Exercise directions: Within the records below, how many lines hold the word "faces"? Only the number should be returned.

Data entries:
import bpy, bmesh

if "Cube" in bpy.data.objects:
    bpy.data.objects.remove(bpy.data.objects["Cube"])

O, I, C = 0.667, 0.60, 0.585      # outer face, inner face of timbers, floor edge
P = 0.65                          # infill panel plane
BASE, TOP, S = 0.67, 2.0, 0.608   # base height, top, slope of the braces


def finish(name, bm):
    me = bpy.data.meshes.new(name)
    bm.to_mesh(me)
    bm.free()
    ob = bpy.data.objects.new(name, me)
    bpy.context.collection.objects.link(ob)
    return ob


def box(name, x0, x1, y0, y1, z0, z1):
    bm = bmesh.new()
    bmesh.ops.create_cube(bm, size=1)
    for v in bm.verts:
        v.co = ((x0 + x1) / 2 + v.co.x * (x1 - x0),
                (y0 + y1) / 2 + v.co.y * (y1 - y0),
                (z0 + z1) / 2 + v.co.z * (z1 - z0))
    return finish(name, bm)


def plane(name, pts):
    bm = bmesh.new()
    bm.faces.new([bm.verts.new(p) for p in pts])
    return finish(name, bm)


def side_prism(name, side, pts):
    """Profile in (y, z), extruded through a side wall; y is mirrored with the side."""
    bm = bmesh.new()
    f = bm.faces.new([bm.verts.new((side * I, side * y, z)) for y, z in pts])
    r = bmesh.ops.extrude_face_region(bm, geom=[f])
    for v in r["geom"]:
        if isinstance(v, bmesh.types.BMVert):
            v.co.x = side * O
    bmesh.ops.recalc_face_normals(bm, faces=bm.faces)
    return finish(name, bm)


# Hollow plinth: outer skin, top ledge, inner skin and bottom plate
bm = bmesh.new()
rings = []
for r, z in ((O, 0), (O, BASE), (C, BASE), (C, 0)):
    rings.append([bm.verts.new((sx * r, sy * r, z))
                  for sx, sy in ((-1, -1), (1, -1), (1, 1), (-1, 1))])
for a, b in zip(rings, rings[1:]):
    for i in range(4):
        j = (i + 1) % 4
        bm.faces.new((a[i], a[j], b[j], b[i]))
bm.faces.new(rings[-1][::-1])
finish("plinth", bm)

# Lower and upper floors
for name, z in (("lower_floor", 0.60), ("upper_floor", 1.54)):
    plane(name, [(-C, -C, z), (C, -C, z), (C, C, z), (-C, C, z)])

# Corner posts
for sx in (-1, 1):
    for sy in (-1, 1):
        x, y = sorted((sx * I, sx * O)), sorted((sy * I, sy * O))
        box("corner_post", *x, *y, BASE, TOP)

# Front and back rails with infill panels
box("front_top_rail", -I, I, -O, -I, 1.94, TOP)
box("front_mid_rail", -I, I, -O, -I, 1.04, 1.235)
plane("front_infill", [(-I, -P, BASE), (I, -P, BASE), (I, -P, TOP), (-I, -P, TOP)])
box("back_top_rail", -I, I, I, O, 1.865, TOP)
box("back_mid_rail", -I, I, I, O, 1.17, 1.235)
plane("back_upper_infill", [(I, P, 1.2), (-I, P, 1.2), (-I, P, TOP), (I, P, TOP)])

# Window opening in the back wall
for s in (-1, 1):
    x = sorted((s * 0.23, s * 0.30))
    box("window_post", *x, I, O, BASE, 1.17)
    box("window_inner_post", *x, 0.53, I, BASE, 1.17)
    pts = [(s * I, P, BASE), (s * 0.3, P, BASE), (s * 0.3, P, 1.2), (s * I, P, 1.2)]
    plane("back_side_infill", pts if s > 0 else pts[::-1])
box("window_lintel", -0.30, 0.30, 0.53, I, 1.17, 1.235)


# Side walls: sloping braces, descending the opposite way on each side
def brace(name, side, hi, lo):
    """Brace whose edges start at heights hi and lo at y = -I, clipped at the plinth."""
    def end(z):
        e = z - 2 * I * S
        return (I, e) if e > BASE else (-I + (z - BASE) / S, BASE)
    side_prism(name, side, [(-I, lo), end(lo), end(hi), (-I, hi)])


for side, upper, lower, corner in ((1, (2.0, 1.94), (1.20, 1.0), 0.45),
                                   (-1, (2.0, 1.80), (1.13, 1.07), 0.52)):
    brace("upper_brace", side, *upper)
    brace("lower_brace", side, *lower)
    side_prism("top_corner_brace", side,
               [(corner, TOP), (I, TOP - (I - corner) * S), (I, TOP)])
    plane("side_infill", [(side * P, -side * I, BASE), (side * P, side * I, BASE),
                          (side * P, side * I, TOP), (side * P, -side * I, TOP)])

Task result: 5